Before 2017, peer recovery for substance use disorders was virtually non-existent in Arkansas. Within a year, as the opioid epidemic exponentially grew, the peer recovery field also grew. Arkansas used federal funding to combat the opioid epidemic supporting the creation of the Arkansas Model, which was developed by a group of recovering individuals who envisioned dynamic change within our behavioral health system.
As the Arkansas Model developed into a comprehensive peer career ladder, it became clear that it required an innovative and well-developed system to certify and supervise each level. So, in January 2021, the State of Arkansas partnered with NAADAC to develop and manage the application and certification process – as well as implement a supervisory system and peer ethics review process – for all three levels of the Arkansas Model. This partnership led to the birth of the Arkansas Peer Specialist Program as it is known and utilized today.

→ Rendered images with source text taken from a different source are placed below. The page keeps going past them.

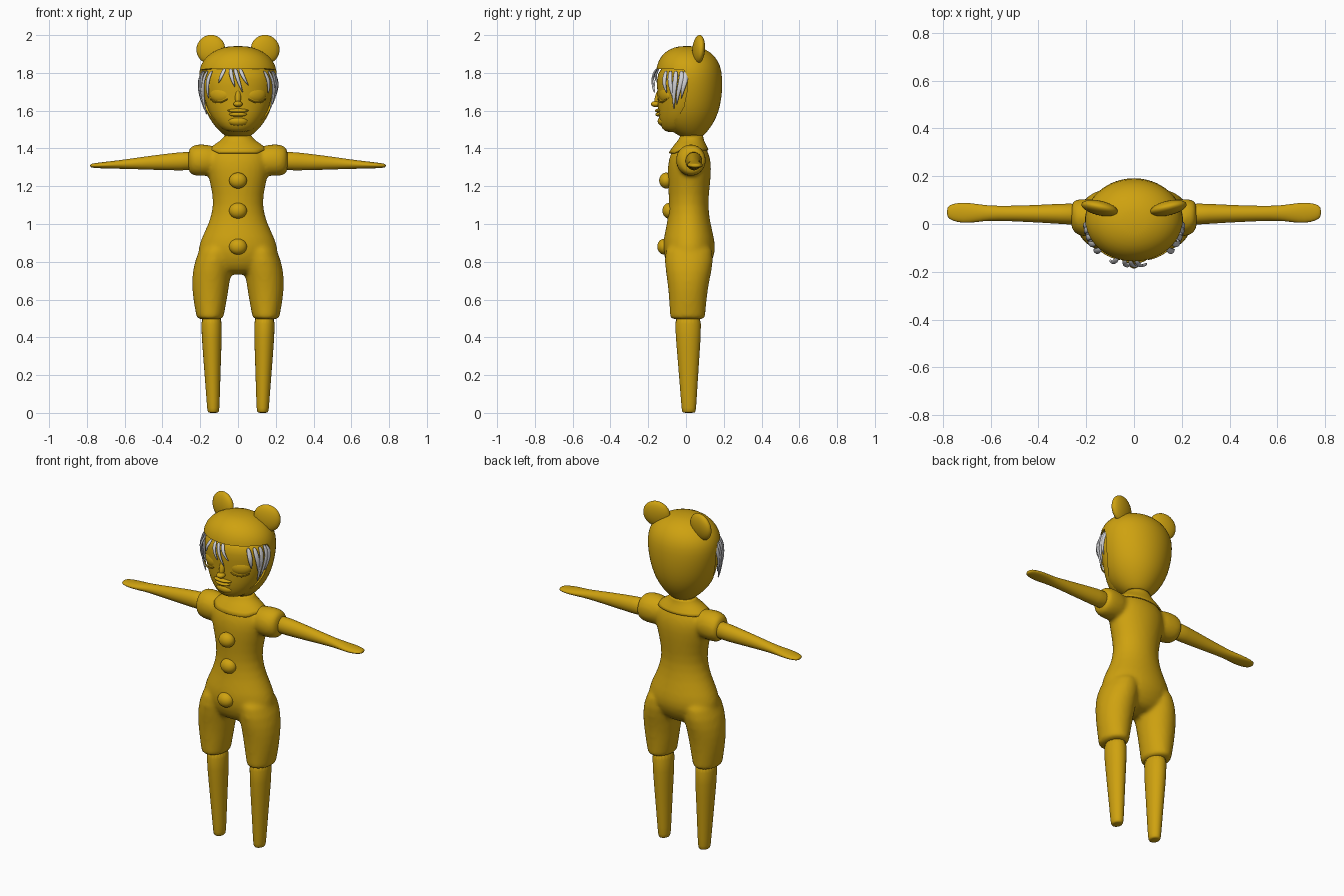
import bpy, bmesh, math
from mathutils import Vector, Matrix

cube = bpy.data.objects.get("Cube")
if cube:
    bpy.data.objects.remove(cube)


def material(name, rgb):
    m = bpy.data.materials.new(name)
    m.use_nodes = True
    m.diffuse_color = (*rgb, 1)
    m.node_tree.nodes["Principled BSDF"].inputs["Base Color"].default_value = (*rgb, 1)
    return m


GOLD = material("golden yellow", (0.62, 0.36, 0.005))
SILVER = material("silver hair", (0.62, 0.62, 0.64))


def finish(name, bm, mat, subsurf=0):
    bmesh.ops.recalc_face_normals(bm, faces=bm.faces)
    for f in bm.faces:
        f.smooth = True
    me = bpy.data.meshes.new(name)
    bm.to_mesh(me)
    bm.free()
    me.materials.append(mat)
    ob = bpy.data.objects.new(name, me)
    bpy.context.collection.objects.link(ob)
    if subsurf:
        ob.modifiers.new("round", "SUBSURF").levels = subsurf
        ob.modifiers["round"].render_levels = subsurf
    return ob


def loft(bm, rings, axis="z", seg=20, caps=True, side=1):
    """Ellipse rings (position, centre1, centre2, radius1, radius2) along an axis."""
    loops = []
    for p, c1, c2, r1, r2 in rings:
        loop = []
        for i in range(seg):
            a = math.tau * i / seg
            u, v = c1 + r1 * math.cos(a), c2 + r2 * math.sin(a)
            co = (side * u, v, p) if axis == "z" else (side * p, u, v)
            loop.append(bm.verts.new(co))
        loops.append(loop)
    for a, b in zip(loops, loops[1:]):
        for i in range(seg):
            j = (i + 1) % seg
            bm.faces.new((a[i], a[j], b[j], b[i]))
    if caps:
        bm.faces.new(loops[0])
        bm.faces.new(loops[-1])


def ball(name, centre, size, turn=0, mat=GOLD, tilt=0):
    bm = bmesh.new()
    m = (Matrix.Translation(centre) @ Matrix.Rotation(turn, 4, "Z")
         @ Matrix.Rotation(tilt, 4, "X") @ Matrix.Diagonal((*size, 1)))
    bmesh.ops.create_uvsphere(bm, u_segments=24, v_segments=16, radius=1, matrix=m)
    return finish(name, bm, mat)


# Suit: torso, short trouser legs and puff sleeves fused into one skin
bm = bmesh.new()
loft(bm, [(.73, 0, .01, .13, .07), (.78, 0, .013, .2, .115), (.85, 0, .018, .22, .142),
          (.92, 0, .015, .2, .138), (1.0, 0, .015, .157, .116), (1.1, 0, .013, .128, .103),
          (1.2, 0, .016, .145, .112), (1.3, 0, .018, .172, .119), (1.36, 0, .02, .172, .108),
          (1.4, 0, .02, .145, .088), (1.43, 0, .026, .09, .066), (1.46, 0, .03, .07, .058),
          (1.53, 0, .03, .068, .056)])
for s in (1, -1):
    loft(bm, [(.495, .148, .008, .07, .093), (.5, .148, .008, .071, .094),
              (.6, .148, .01, .091, .1), (.7, .145, .012, .103, .112),
              (.8, .13, .016, .104, .134), (.92, .105, .015, .08, .125)], side=s)
    loft(bm, [(.09, .025, 1.335, .05, .06), (.13, .025, 1.337, .075, .08),
              (.2, .025, 1.338, .083, .088), (.245, .03, 1.337, .075, .08),
              (.266, .035, 1.335, .054, .06)], axis="x", side=s)
suit = finish("suit", bm, GOLD, 1)
r = suit.modifiers.new("fuse", "REMESH")
r.mode, r.voxel_size, r.use_smooth_shade = "VOXEL", .011, True
sm = suit.modifiers.new("soften", "SMOOTH")
sm.factor, sm.iterations = .5, 7

# Arms with flat hands, and tapered lower legs
for s, label in ((1, "left"), (-1, "right")):
    bm = bmesh.new()
    loft(bm, [(.22, .04, 1.335, .05, .052), (.3, .043, 1.332, .043, .05),
              (.45, .043, 1.325, .035, .039), (.58, .045, 1.318, .031, .027),
              (.63, .046, 1.315, .034, .023), (.69, .046, 1.312, .044, .019),
              (.74, .048, 1.31, .042, .015), (.775, .05, 1.309, .03, .011),
              (.783, .05, 1.309, .014, .006)], axis="x", side=s, seg=16)
    finish(label + "_arm", bm, GOLD, 1)
    bm = bmesh.new()
    loft(bm, [(0, .131, .015, .022, .028), (.004, .131, .015, .031, .037),
              (.04, .131, .015, .034, .04), (.25, .136, .013, .045, .055),
              (.4, .139, .012, .054, .067), (.55, .141, .01, .059, .075)], side=s)
    finish(label + "_leg", bm, GOLD, 1)

# Collar
bm = bmesh.new()
loft(bm, [(1.468, 0, .03, .071, .06), (1.442, 0, .027, .09, .068),
          (1.418, 0, .021, .132, .087), (1.392, 0, .02, .158, .1)], caps=False, seg=32)
for v in bm.verts:
    if v.co.y < -.04 and v.co.z < 1.4:
        v.co.z -= .015
        v.co.y -= .012
collar = finish("collar", bm, GOLD, 1)
collar.modifiers.new("thickness", "SOLIDIFY").thickness = .008

# Round buttons down the front
for n, (z, y) in enumerate(((1.23, -.105), (1.07, -.088), (.88, -.115))):
    ball("button_%d" % (n + 1), (0, y, z), (.047, .037, .042))

# Hood with a face opening
bm = bmesh.new()
loft(bm, [(1.455, 0, .03, .05, .045), (1.475, 0, .025, .08, .075), (1.51, 0, .012, .118, .118),
          (1.56, 0, .01, .153, .15), (1.62, 0, .013, .18, .168), (1.7, 0, .015, .2, .178),
          (1.78, 0, .015, .209, .178), (1.84, 0, .013, .202, .17), (1.89, 0, .01, .167, .143),
          (1.925, 0, .008, .112, .1), (1.943, 0, .005, .045, .04)], seg=32)
hood = finish("hood", bm, GOLD, 1)
bm = bmesh.new()
outline = [(-.3, 1.82), (-.1, 1.822), (-.01, 1.815), (.008, 1.78), (.005, 1.7),
           (-.012, 1.62), (-.04, 1.57), (-.08, 1.535), (-.3, 1.49)]
face = bm.faces.new([bm.verts.new((-.4, y, z)) for y, z in outline])
ext = bmesh.ops.extrude_face_region(bm, geom=[face])["geom"]
bmesh.ops.translate(bm, vec=(.8, 0, 0), verts=[v for v in ext if isinstance(v, bmesh.types.BMVert)])
cutter = finish("hood_cutter", bm, GOLD)
cut = hood.modifiers.new("opening", "BOOLEAN")
cut.operation, cut.solver, cut.object = "DIFFERENCE", "EXACT", cutter
bpy.context.view_layer.update()
hood_mesh = bpy.data.meshes.new_from_object(hood.evaluated_get(bpy.context.evaluated_depsgraph_get()))
hood.modifiers.clear()
hood.data = hood_mesh
bpy.data.objects.remove(cutter)
bpy.context.view_layer.objects.active = hood
hood.select_set(True)
bpy.ops.object.shade_smooth_by_angle(angle=math.radians(40))
hood.select_set(False)

# Face
bm = bmesh.new()
loft(bm, [(1.485, 0, -.05, .05, .05), (1.5, 0, -.045, .085, .08), (1.54, 0, -.03, .125, .113),
          (1.6, 0, -.015, .16, .134), (1.66, 0, -.01, .178, .14), (1.73, 0, -.01, .188, .145),
          (1.8, 0, -.01, .188, .145), (1.85, 0, 0, .14, .11)], seg=28)
finish("face", bm, GOLD, 1)
ball("nose_bridge", (0, -.145, 1.675), (.016, .018, .05), tilt=-.3)
ball("nose_tip", (0, -.16, 1.635), (.024, .026, .016))
ball("upper_lip", (0, -.143, 1.6), (.056, .022, .011))
ball("lower_lip", (0, -.138, 1.58), (.047, .024, .012))
ball("chin", (0, -.118, 1.545), (.055, .032, .028))

# Closed eyes with a lash line under each, brow ridge and ears
for s, label in ((1, "left"), (-1, "right")):
    ball(label + "_eyelid", (s * .093, -.108, 1.685), (.06, .026, .043), s * .45)
    bm = bmesh.new()
    loft(bm, [(-.05 + .02 * k, -.02 - .007 * (1 - (k / 2.5 - 1) ** 2), -.025 - .017 * (1 - (k / 2.5 - 1) ** 2),
               .004, .004) for k in range(6)], axis="x", seg=8)
    lash = finish(label + "_lash_line", bm, GOLD)
    lash.location, lash.rotation_euler.z = (s * .093, -.108, 1.685), s * .45
    ball(label + "_ear", (s * .144, .067, 1.924), (.078, .03, .077), s * .22, tilt=-.08)


def strand(name, path):
    """Tapered lock over the head: (azimuth from the front, height, half width, lift)."""
    bm = bmesh.new()
    rows = []
    for az, z, w, lift in path:
        a = math.radians(az)
        k = 1 - .9 * max(0, 1.72 - z)
        out, side = Vector((math.sin(a), -math.cos(a), 0)), Vector((math.cos(a), math.sin(a), 0))
        c = Vector((math.sin(a) * .19 * k, -.01 - math.cos(a) * .147 * k, z)) + out * lift
        rows.append([bm.verts.new(c + d) for d in (side * w, out * .009, -side * w, -out * .009)])
    for a, b in zip(rows, rows[1:]):
        for i in range(4):
            j = (i + 1) % 4
            bm.faces.new((a[i], a[j], b[j], b[i]))
    bm.faces.new(rows[0])
    bm.faces.new(rows[-1])
    finish(name, bm, SILVER, 2)


# Hair: short fringe locks, then longer locks at both temples
for n, (a0, a1, low) in enumerate(((-22, -30, 1.745), (-12, -4, 1.72), (-5, 8, 1.69), (3, 16, 1.73))):
    strand("fringe_lock_%d" % (n + 1), [(a0, 1.825, .016, -.004), (a0 * .8 + a1 * .2, 1.795, .017, .018),
           ((a0 + a1) / 2, (low + 1.8) / 2, .014, .022), (a1, low, .002, .014)])
for s, label, drop in ((1, "left", 0), (-1, "right", -.03)):
    for n, (a0, a1, low) in enumerate(((48, 54, 1.69), (60, 70, 1.65), (72, 68, 1.6), (84, 74, 1.625), (92, 84, 1.66))):
        low += drop
        strand("%s_temple_lock_%d" % (label, n + 1), [
            (s * a0, 1.815, .016, -.006), (s * (a0 + 2), 1.77, .021, .018),
            (s * (a0 + a1) / 2, (low + 1.78) / 2, .018, .021), (s * a1, low, .002, .012)])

NAADAC is excited about the growth of qualified, credentialed, and supervised peer specialists in Arkansas, and looks forward to helping expand the program so that it can be replicated in other states to better standardize and develop a high level of training, education, and state credentialing structures for peer specialists across the country.
Peer Recovery Specialists are currently being utilized by communities across the state in a variety of settings and capacities. Hospitals, emergency departments, jails, treatment centers, outpatient clinics, re-entry programs, youth services and police departments are a few places that peer specialists are being utilized to positively impact the community and help others find and sustain a life of recovery.
Since 2018, the State of Arkansas has provided core peer recovery specialist training for over 400 Arkansans, advanced peer recovery specialist training for over 50 Arkansans and peer recovery supervisor training for 10 Arkansans. This led to the growth of the peer workforce and an increased demand for peer specialists. There are currently over 20 counties in the State of Arkansas that have 0 trained peer specialists. It is imperative that this resource is made available to all areas in Arkansas including the most rural parts of the state.
Peer Recovery Specialists are also valuable to employers and can uniquely speak to employees about recovery options and support networks available to them. I encourage Arkansas employers to consider utilizing peer specialists in their organization or as part of their Employee Assistance Program (EAP). Employers can help bridge this gap for their employees and through this collaborative approach, can help save and change lives.
If you are a person with two years of recovery from a substance use and/or a mental health disorder, I encourage you to consider taking your experience and turning it into a career. To learn more about the Arkansas Peer Specialist Program, including eligibility requirements and details about the application process, please visit www.naadac.org/arkansas-peer-specialist-program or contact me at [email protected].
If you or someone that you care about is dealing with opioid-use or substance-use disorder, please reach out and seek treatment. Find help by contacting the national drug addiction helpline (24/7/365) at 1-800-644-HELP (4357) or the Arkansas Mental Health & Addiction Support Line at 1-844-763-0198.